Results from the REMEDIAL III Trial Reported at TCT 2019

SAN FRANCISCO – September 29, 2019 – A randomized trial of urine flow rate-guided (UFR) versus left ventricular end-diastolic pressure-guided (LVEDP) hydration in patients at high risk for contrast-induced kidney injury found that the UFR-guided technique was more effective in preventing complications such as acute kidney injury and/or acute pulmonary edema.

Findings were reported today at the 31st annual Transcatheter Cardiovascular Therapeutics (TCT) scientific symposium. Sponsored by the Cardiovascular Research Foundation (CRF), TCT is the world’s premier educational meeting specializing in interventional cardiovascular medicine.

Patients with chronic kidney disease are at risk for acute kidney injury following the administration of contrast dye used for diagnostic and interventional procedures. REMEDIAL III was a randomized, multicenter, investigator-initiated trial designed to compare two hydration strategies for reducing the risk of acute kidney injury. A total of 708 patients with an estimated glomerular filtration rate≤45 mL/min/1.73 m2 and/or with a Mehran’s score greater than or equal to 11 and/or a Gurm’s score greater than 7 were enrolled. Patients were randomized 1:1 to LVEDP-guided hydration with normal saline (LVEDP-guided group; n=355), or UFR-guided hydration controlled by the RenalGuard system (UFR-guided group; n=353). In all cases iobitridol (a low-osmolar, non-ionic contrast agent) was administered.

The primary endpoint was the composite of contrast-induced acute kidney injury (defined as a serum creatinine increase greater than or equal to 25% and/or greater than or equal to 0.5 mg/dL from the baseline to 48 hours) and/or acute pulmonary edema. The primary endpoint occurred in 5.7% (n=20/351) of patients in the UFR-guided group and in 10.3% (n=36/351) of patients in the LVEDP-guided group (relative risk = 0.56; 95% confidence interval 0.39-0.79; p = 0.036).

“Acute kidney injury can be a serious complication due to the contrast received during invasive diagnostic or interventional procedures,” said Carlo Briguori, MD, PhD, Chief of the Laboratory of Interventional Cardiology at the Mediterranea Cardiocentro in Naples, Italy. “Hydration is the cornerstone to prevent this complication. However, uncontrolled hydration may lead to acute pulmonary edema. The REMEDIAL III trial compared two tailored hydration regimens to reduce these risks as a whole in high risk patients. The study found that UFR-guided hydration is superior to LVEDP-guided hydration to prevent acute kidney injury and acute pulmonary edema. The number needed to treat to prevent one event with the RenalGuard system was 22.”

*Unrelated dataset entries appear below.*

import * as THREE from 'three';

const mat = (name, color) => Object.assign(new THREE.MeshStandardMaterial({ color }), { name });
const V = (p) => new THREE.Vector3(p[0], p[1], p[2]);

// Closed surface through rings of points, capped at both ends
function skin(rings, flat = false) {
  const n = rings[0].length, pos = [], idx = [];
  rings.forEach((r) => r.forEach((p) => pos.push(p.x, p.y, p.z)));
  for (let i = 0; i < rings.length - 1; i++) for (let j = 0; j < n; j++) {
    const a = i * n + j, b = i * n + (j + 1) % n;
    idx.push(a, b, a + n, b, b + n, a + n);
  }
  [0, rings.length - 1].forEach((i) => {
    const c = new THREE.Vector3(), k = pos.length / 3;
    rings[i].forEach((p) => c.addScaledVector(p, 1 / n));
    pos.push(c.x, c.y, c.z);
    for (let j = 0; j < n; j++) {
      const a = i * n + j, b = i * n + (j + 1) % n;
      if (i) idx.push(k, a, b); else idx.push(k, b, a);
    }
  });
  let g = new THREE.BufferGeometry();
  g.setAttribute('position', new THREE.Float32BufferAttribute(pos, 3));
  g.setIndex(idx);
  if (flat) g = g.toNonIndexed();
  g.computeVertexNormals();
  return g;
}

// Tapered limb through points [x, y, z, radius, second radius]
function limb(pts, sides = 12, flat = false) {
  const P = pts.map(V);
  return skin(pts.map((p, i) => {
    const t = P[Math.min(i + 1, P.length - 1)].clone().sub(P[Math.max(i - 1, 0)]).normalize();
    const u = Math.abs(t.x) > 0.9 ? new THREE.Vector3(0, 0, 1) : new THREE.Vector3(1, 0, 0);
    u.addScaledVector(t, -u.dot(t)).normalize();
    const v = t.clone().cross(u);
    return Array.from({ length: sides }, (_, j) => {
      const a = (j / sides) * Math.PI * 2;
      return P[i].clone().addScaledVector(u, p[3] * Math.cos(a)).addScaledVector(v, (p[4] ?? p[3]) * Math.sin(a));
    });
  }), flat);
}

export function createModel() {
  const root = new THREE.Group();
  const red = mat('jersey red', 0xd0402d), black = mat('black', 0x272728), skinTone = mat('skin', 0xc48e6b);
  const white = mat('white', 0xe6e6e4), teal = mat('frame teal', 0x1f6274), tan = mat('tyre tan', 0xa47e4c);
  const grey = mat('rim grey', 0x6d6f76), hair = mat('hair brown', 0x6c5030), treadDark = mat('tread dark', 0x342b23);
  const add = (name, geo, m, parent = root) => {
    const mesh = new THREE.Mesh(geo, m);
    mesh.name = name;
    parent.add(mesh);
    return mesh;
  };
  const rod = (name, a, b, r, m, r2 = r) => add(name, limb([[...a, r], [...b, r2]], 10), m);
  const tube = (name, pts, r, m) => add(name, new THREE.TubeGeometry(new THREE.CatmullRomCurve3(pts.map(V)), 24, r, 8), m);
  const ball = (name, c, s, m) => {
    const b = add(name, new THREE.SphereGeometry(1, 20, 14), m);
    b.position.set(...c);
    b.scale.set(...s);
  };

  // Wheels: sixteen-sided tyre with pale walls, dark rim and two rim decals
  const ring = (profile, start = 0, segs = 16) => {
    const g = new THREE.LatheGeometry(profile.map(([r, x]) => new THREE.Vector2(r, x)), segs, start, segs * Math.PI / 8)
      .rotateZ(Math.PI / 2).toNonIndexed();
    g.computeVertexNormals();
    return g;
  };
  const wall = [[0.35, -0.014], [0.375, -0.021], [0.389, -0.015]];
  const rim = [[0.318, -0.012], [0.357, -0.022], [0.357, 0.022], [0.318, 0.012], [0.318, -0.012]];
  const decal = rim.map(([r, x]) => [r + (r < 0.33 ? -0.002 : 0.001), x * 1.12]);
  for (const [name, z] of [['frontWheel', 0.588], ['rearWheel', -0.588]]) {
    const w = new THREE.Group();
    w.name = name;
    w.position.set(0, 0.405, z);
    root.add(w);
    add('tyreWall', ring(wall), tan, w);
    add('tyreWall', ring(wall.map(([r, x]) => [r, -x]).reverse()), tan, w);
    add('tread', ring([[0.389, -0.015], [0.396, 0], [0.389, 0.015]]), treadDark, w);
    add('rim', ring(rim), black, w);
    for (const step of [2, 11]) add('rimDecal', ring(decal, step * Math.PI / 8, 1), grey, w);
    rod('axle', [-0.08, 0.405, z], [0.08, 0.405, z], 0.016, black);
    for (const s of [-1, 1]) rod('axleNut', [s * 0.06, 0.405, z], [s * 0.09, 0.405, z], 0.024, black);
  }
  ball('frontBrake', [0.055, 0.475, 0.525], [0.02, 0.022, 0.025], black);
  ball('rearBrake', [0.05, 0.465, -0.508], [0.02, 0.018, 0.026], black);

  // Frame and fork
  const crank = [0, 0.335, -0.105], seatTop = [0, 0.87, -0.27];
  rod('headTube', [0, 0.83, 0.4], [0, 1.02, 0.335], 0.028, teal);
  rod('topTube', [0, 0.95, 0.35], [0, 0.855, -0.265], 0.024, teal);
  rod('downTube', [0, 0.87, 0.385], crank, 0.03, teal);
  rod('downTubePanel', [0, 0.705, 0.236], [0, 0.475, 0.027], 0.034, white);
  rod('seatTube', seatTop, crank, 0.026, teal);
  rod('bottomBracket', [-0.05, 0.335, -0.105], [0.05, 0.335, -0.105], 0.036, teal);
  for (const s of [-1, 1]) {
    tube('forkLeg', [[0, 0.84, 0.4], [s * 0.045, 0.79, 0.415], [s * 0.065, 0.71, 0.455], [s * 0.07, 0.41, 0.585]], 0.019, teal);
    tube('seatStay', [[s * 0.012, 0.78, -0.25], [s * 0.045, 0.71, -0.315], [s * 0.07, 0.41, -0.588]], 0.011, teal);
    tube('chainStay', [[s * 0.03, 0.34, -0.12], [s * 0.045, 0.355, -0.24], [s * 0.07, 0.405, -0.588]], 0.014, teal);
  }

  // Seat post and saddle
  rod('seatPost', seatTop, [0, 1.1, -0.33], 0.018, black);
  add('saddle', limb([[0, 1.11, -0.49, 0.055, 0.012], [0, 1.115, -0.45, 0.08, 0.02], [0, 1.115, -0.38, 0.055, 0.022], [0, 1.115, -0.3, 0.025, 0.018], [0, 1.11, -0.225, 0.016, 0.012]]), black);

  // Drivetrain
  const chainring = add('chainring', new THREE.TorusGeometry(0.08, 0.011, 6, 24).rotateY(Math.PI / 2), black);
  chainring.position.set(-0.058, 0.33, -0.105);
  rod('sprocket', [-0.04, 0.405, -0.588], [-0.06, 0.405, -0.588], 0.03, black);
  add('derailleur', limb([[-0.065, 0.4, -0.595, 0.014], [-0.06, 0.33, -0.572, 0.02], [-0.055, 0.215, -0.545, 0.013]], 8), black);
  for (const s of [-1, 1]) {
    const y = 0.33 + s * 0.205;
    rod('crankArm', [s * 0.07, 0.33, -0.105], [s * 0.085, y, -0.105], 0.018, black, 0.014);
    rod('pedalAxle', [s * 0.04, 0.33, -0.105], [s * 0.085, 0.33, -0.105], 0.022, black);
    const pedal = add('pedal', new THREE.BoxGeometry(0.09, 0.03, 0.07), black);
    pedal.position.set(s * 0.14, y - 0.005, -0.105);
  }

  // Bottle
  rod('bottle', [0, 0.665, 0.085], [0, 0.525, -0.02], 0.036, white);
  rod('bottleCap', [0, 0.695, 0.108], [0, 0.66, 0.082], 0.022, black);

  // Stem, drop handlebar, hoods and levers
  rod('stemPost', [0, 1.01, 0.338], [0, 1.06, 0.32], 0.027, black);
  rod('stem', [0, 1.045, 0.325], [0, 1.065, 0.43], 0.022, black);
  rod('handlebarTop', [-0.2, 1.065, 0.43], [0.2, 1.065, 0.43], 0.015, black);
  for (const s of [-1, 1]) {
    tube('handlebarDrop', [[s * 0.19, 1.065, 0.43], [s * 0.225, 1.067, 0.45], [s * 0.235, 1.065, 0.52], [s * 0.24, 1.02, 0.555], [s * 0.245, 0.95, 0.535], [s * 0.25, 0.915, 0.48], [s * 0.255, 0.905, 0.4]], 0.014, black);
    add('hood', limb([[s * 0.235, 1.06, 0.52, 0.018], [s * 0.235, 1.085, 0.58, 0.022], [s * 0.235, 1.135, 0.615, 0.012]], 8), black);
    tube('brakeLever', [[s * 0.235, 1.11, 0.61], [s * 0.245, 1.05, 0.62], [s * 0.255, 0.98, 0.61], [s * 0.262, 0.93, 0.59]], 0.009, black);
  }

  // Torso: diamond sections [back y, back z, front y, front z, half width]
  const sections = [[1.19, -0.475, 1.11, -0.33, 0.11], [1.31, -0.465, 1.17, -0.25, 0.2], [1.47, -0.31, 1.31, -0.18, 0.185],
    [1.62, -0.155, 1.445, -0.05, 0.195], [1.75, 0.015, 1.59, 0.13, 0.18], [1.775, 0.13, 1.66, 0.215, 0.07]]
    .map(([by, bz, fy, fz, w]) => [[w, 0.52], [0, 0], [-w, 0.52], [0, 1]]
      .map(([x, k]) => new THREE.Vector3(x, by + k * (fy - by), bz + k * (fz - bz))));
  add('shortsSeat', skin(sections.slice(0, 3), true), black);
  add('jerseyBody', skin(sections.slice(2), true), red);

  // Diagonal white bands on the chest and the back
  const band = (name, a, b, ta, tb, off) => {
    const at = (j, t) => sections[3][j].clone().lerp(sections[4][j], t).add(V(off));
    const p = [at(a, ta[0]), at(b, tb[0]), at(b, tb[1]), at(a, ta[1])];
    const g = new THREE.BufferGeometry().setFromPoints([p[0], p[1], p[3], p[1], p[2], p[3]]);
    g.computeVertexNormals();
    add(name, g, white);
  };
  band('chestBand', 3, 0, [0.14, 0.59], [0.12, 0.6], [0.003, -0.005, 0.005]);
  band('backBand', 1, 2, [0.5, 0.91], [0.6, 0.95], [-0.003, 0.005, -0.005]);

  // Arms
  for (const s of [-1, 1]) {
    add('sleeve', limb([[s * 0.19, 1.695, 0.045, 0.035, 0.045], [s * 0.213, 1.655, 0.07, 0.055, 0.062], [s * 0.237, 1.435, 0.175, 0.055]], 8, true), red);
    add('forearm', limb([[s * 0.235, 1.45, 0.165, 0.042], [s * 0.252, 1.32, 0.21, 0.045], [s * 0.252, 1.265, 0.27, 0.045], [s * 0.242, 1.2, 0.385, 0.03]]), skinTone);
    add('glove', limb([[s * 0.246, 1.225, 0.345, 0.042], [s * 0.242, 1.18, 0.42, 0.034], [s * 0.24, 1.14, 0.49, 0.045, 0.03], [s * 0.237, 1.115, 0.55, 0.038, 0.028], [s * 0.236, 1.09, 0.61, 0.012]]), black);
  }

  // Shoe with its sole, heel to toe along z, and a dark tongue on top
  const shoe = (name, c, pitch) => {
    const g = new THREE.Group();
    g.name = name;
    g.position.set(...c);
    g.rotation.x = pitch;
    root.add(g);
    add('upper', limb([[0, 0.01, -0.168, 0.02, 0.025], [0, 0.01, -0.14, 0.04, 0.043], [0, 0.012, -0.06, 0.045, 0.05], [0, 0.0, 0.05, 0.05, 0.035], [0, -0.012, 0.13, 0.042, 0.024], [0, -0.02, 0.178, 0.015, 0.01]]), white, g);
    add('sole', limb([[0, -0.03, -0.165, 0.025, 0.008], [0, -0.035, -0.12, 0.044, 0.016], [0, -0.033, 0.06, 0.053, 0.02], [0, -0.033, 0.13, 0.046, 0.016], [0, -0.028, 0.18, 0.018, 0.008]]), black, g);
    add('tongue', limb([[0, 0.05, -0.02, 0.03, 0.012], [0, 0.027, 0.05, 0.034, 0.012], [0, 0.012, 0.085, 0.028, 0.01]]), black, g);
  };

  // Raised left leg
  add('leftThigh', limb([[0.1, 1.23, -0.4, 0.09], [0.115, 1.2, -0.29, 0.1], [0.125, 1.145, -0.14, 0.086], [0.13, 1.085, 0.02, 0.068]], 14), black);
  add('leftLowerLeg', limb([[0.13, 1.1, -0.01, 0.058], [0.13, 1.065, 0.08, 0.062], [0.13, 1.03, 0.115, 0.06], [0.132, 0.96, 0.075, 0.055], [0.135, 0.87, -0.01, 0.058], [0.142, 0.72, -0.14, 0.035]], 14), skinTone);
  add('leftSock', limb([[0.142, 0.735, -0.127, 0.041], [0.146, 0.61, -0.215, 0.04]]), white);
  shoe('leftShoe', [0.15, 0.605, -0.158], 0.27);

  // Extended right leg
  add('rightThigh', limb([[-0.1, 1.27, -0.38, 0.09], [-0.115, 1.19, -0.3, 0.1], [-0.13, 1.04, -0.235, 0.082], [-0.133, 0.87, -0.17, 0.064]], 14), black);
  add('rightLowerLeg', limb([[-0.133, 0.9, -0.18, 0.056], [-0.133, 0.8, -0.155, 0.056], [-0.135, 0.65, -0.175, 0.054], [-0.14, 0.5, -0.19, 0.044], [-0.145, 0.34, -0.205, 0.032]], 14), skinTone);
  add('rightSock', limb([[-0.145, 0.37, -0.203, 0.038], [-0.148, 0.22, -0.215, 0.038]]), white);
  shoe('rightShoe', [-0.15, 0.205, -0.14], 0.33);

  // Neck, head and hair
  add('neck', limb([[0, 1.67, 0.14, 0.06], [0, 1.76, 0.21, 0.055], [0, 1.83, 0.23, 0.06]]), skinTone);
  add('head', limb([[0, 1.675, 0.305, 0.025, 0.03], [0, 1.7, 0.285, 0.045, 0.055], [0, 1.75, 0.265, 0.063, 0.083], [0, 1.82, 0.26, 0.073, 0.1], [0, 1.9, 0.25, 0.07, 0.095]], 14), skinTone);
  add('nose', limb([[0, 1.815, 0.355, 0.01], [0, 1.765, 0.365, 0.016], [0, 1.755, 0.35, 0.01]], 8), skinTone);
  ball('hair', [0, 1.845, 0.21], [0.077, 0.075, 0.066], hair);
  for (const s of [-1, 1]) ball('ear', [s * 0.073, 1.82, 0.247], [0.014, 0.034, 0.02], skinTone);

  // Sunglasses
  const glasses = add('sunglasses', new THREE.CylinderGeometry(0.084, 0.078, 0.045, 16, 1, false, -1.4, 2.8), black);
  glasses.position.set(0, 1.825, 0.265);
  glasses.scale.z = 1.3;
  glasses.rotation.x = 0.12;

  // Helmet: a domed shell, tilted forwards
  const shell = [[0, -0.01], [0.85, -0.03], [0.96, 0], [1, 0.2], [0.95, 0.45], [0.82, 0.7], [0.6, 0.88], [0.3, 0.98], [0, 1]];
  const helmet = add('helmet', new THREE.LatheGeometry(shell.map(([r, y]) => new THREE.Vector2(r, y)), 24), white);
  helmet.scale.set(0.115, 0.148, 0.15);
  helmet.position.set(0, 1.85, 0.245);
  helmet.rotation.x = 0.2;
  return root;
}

The REMEDIAL III study was supported by an unrestricted grant from Guerbet (Villepinte, France) provided to the Mediterranea Cardiocentro. Dr. Briguori had nothing to disclose.